___ DATA FOR REVIEW ___

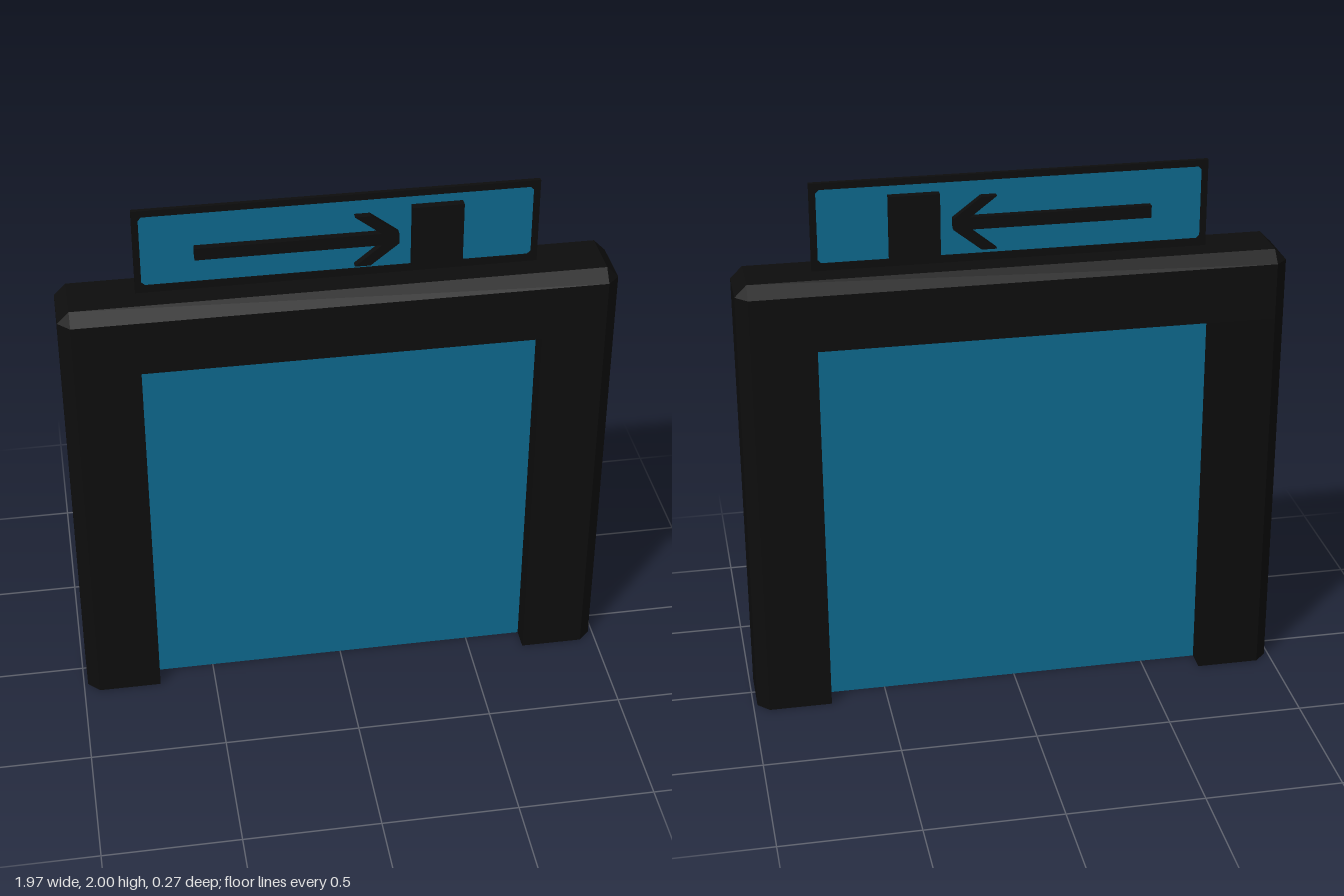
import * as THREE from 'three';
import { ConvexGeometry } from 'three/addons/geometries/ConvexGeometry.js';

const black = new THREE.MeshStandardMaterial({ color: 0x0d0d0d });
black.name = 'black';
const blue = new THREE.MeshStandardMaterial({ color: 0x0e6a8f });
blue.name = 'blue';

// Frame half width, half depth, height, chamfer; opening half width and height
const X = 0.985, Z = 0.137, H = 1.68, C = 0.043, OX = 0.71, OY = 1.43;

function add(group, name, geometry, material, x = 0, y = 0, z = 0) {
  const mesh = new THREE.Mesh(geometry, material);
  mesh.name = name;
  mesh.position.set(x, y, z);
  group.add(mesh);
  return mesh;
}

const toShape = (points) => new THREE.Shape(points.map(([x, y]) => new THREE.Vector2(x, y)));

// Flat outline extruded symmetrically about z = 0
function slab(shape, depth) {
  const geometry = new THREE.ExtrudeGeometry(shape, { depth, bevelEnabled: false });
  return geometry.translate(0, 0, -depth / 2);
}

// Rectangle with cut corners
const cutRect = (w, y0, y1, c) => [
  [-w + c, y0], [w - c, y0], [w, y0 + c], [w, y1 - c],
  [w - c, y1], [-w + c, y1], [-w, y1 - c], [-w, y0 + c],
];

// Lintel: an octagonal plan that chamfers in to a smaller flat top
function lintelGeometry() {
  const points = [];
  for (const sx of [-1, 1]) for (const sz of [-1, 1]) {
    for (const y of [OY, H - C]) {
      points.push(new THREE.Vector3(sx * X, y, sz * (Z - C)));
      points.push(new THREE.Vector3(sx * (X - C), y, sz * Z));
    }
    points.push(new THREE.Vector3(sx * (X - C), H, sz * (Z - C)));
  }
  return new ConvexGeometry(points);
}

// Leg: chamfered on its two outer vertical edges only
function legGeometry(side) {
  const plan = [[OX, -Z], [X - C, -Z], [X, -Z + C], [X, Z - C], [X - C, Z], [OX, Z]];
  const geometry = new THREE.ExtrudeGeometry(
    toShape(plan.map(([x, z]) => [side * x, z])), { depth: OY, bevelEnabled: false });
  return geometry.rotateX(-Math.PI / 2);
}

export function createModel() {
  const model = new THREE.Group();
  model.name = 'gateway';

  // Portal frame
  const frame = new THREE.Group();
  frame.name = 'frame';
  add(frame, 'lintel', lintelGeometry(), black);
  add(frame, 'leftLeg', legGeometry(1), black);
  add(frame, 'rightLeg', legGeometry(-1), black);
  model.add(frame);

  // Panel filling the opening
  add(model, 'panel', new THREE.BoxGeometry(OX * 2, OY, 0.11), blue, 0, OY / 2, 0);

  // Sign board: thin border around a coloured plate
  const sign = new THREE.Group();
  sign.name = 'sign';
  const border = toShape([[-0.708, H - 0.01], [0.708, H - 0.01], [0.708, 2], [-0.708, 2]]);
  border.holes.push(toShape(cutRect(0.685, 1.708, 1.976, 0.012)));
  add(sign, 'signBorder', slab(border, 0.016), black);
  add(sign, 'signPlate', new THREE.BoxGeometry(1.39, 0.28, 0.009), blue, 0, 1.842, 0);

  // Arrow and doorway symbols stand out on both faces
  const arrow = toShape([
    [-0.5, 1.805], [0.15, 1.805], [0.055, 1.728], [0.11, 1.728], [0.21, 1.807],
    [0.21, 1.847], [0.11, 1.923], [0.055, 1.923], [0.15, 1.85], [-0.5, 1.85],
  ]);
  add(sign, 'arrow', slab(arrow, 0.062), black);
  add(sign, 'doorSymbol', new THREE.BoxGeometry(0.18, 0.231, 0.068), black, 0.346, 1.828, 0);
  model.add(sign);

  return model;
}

___
___ DATA FOR REVIEW ___

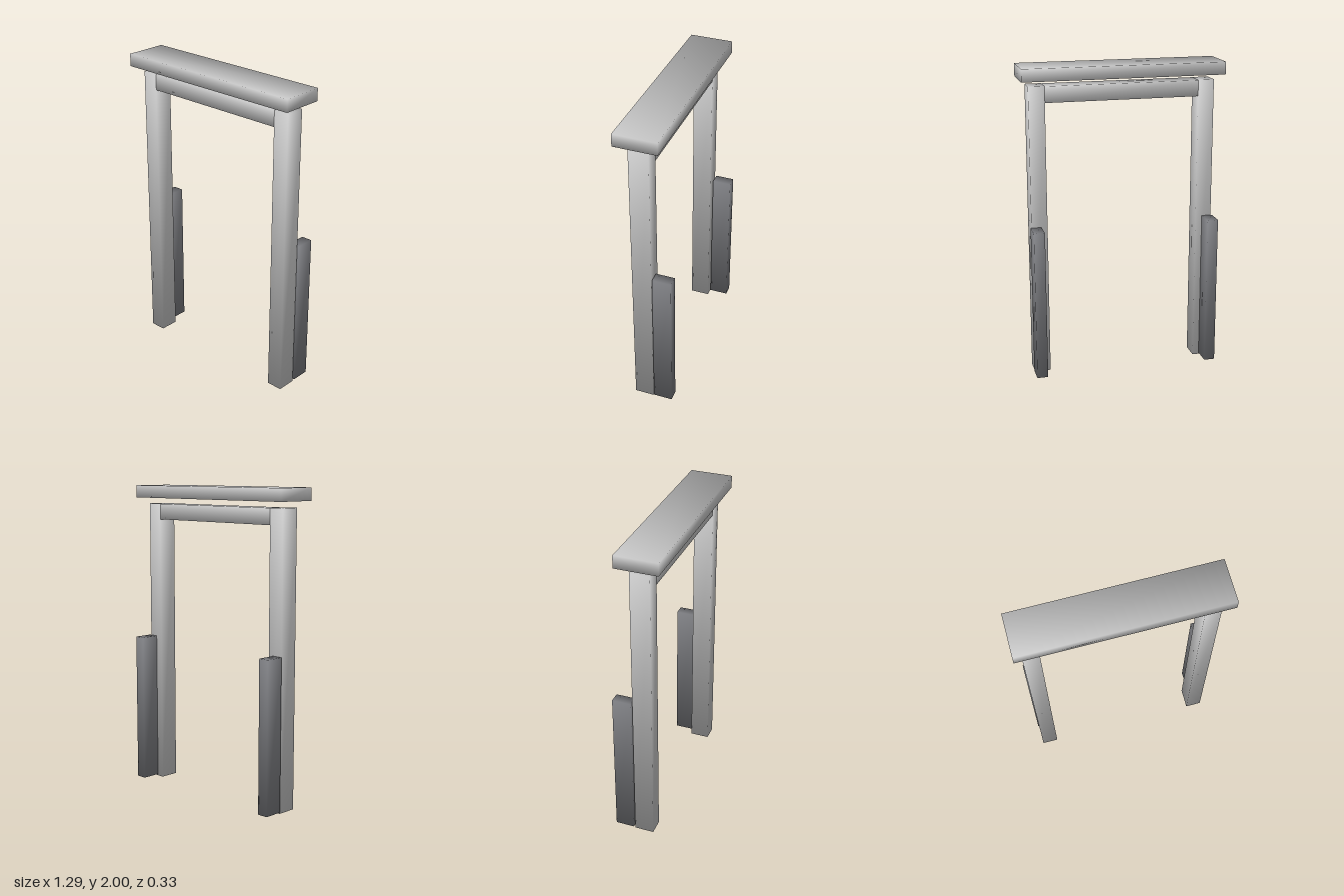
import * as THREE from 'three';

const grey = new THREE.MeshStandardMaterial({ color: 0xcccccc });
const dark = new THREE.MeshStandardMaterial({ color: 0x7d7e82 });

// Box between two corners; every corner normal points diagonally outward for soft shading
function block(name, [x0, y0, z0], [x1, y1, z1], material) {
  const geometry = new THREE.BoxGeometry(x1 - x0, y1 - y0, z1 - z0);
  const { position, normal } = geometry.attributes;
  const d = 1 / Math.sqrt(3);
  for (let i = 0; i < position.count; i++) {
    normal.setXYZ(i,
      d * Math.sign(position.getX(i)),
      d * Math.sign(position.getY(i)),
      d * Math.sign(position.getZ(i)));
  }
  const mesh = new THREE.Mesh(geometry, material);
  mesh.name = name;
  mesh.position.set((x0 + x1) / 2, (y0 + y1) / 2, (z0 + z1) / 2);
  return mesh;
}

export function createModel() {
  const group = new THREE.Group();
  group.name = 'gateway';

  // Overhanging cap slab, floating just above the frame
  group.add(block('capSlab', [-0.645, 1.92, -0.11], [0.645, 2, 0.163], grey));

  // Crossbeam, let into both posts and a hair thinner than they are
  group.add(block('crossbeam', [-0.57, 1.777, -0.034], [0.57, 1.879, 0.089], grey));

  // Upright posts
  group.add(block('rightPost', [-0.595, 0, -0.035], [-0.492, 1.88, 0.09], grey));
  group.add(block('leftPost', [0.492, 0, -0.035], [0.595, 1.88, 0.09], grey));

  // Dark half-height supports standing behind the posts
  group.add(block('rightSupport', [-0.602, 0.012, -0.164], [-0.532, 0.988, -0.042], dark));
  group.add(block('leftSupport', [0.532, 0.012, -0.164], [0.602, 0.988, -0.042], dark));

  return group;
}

___

DIRECTIONS FOR THIS TASK: For every line of the material that holds the word "push", make a copy.

RESPONSE TO THIS EXERCISE:
      points.push(new THREE.Vector3(sx * X, y, sz * (Z - C)));
      points.push(new THREE.Vector3(sx * (X - C), y, sz * Z));
    points.push(new THREE.Vector3(sx * (X - C), H, sz * (Z - C)));
  border.holes.push(toShape(cutRect(0.685, 1.708, 1.976, 0.012)));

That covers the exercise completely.